Office space is hugely important to many different businesses across Scotland. It is where you can bring your team together and produce stellar results for your clients. But what about the style of your office? Or the wear and tear of everyday use?

Choosing a floor that can keep up with the demands of modern office space is no easy feat. There are so many different aspects to consider, such as durability, how economical it is, how easy it is to install, and the style, among other things.

Today we’ll dive into the pros and cons of the two most common types of flooring for office spaces; laminate and vinyl. We’ll explore the pros and cons of both types to allow you to make an informed decision about your new flooring.

 

What Is Laminate Flooring?

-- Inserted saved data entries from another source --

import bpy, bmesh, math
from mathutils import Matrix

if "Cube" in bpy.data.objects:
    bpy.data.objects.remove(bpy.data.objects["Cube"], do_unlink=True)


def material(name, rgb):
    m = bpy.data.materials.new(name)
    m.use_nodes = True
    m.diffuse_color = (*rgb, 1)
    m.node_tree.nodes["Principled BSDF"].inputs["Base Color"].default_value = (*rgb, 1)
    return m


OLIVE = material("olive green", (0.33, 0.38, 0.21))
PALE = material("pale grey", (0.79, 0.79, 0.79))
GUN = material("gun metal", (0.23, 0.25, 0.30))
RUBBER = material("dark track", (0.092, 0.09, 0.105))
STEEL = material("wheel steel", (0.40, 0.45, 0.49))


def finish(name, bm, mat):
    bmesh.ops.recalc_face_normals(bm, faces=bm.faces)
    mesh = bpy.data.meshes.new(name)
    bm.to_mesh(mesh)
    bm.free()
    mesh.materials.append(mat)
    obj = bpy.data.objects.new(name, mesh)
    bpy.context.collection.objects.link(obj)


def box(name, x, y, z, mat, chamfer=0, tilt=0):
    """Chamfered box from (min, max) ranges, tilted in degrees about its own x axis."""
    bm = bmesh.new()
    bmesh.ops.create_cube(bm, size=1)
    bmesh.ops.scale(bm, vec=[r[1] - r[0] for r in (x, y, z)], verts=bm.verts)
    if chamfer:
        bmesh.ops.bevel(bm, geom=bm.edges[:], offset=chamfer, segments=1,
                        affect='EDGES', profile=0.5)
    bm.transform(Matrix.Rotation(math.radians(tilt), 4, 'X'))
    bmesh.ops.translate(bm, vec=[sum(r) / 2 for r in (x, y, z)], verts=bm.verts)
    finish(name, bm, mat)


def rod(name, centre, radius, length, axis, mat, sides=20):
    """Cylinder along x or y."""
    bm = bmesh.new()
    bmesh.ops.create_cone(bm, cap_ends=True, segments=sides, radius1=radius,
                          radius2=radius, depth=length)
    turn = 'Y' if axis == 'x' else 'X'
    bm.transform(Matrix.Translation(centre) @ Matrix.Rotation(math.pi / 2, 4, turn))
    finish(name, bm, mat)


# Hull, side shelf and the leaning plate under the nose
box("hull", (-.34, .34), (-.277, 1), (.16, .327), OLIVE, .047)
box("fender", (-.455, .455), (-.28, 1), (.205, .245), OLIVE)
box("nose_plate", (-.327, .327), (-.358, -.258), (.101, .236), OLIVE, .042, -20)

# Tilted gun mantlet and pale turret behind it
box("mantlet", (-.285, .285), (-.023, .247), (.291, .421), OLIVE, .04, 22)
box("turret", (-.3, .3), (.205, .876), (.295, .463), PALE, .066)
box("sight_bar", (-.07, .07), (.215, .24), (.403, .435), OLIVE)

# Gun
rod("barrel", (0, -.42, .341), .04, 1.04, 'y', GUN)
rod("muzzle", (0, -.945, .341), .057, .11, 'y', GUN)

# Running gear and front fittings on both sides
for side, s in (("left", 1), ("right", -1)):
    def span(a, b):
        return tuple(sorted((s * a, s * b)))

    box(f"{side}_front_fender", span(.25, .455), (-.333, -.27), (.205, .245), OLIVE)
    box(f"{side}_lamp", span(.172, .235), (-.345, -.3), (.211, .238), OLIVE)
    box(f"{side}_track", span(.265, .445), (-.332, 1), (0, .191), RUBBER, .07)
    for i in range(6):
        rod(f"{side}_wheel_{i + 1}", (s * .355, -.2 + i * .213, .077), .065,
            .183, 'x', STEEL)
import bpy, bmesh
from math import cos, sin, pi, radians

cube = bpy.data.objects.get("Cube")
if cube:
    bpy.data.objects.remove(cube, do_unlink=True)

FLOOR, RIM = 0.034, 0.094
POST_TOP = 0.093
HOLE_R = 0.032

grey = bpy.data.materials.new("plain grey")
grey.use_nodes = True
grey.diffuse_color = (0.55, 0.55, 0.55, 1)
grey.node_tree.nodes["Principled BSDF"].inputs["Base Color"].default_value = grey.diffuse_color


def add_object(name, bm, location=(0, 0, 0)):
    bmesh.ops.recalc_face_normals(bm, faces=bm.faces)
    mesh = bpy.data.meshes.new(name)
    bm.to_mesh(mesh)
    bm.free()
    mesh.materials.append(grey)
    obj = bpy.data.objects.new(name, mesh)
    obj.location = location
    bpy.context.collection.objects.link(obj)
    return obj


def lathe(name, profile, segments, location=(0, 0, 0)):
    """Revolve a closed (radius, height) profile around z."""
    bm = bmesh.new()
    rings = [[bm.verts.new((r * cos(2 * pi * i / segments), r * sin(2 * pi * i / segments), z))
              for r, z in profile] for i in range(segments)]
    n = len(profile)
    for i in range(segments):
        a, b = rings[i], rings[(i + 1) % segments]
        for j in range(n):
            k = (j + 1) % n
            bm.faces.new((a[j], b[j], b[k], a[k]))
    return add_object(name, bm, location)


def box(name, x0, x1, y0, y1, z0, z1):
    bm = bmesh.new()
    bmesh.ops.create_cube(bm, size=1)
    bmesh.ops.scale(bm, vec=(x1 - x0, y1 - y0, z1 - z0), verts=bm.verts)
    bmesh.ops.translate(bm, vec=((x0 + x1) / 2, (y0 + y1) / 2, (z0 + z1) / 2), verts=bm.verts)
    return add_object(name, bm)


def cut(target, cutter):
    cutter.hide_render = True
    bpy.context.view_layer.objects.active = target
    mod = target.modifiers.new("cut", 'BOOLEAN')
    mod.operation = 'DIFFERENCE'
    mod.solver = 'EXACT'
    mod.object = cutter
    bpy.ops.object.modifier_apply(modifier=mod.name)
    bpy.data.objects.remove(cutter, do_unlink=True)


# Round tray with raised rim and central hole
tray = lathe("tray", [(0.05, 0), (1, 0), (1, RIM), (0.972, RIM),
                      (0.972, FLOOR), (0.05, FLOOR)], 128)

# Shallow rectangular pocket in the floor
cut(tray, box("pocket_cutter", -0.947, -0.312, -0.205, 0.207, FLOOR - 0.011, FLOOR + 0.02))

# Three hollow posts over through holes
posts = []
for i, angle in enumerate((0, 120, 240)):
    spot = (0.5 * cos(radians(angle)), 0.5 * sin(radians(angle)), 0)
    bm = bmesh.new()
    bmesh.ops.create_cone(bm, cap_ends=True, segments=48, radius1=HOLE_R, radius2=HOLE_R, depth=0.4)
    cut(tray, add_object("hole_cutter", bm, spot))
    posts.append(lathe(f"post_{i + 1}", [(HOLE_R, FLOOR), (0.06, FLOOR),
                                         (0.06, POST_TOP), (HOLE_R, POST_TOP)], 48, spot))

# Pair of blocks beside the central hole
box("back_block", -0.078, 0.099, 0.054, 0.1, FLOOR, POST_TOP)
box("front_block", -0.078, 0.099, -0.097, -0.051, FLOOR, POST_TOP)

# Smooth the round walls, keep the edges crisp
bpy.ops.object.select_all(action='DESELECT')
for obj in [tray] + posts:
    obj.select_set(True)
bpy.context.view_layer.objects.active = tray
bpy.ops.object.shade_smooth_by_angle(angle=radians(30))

Laminate flooring is a synthetic material consisting of four layers. It can be very easy to assume that laminate is a natural type of flooring because of the way it can look – particularly laminate designed to give a wooden look.

The four layers that makeup laminate flooring are the backer, core, décor, and wear. These four layers are bonded together through the process of lamination – hence the name. The décor layer is what gives laminate flooring its look and can make laminate look like other materials such as oak, ash, or mahogany.

Laminate flooring consists mostly of high-density fibreboard. This fibreboard is made from wood and is water-resistant but not entirely waterproof. In this respect, laminate flooring tends not to be the best option in environments with a lot of moisture. This is reinforced by the fact that laminate flooring’s core tends to be wooden by-products that can be impacted by rot.

 

What Is Vinyl Flooring?

Vinyl flooring, like laminate flooring, is made using four layers of different materials depending on the brand of vinyl. However, the base or backing layer is where the main difference between vinyl and laminate can be found.

The backing layer is usually formed from cork or foam. This cork or foam layer can act as an underlayment, meaning, unlike laminate flooring, you won’t need to install an additional material as underlayment for the laying process.

Vinyl flooring is produced using no natural materials. Everything that vinyl consists of is polymers. This has the advantage of making vinyl entirely waterproof and ideal for environments with a lot of moisture present. The plastic core of vinyl flooring reinforces the waterproof feature for this kind of flooring.

 

Cost Of Laminate Flooring Vs Vinyl Flooring

For most high-quality vinyl brands, they will come in as more expensive than their laminate counterparts. This is primarily the case due to the waterproof nature of vinyl over laminate flooring, but thinner sheet vinyl will cost less than high-quality laminate at the cost of lifespan.

The true cost of vinyl flooring or laminate flooring will depend on the brand you select, the thickness of the product, and the overall costs involved with the installation.

You can see our own excellent range of vinyl flooring and laminate flooring to consider what might be best for your office space.

 

Maintenance Of Vinyl And Laminate Flooring

A big deciding factor for a lot of people when choosing what kind of flooring to go for is how easy each type of flooring is to maintain. This is especially true for businesses that own their own property.

When maintaining vinyl flooring, you can use dry methods such as cloths, vacuums, or brushes, but you can also use wet mopping.

For laminate flooring, you’ll want to avoid using wet mops altogether. This can be a bit of a differentiating factor worth knowing about.

When it comes to how long these different types of flooring will last, if appropriately maintained:

  • High-quality, thick vinyl flooring will have a lifespan that can last up to 25 years. 
  • Thin vinyl flooring can have a lifespan of up to 10 years.
  • Laminate flooring will usually last around 15-25 years.

However, laminate flooring that has not been maintained effectively may only last as little as 5 to 10 years. 

 

A Final Comparison

Overall, the question of what is better is arbitrary as laminate excels in certain areas that vinyl does not and vice versa.

Vinyl is more costly, waterproof, has fewer stylistic options, and can be maintained in various ways.

Laminate is less costly, water-resistant but not waterproof, has far more options for aesthetic considerations, and can be harder to maintain overall.

As a last note of advice, some brands of vinyl can be easier to install and use fewer tools, whereas if you are installing your own laminate, it often uses more tools and can be more difficult.

What you choose will depend on what you’ll need for your own circumstances. If you need assistance, you can always reach out to our experts, and we’ll help advise you on what would be best.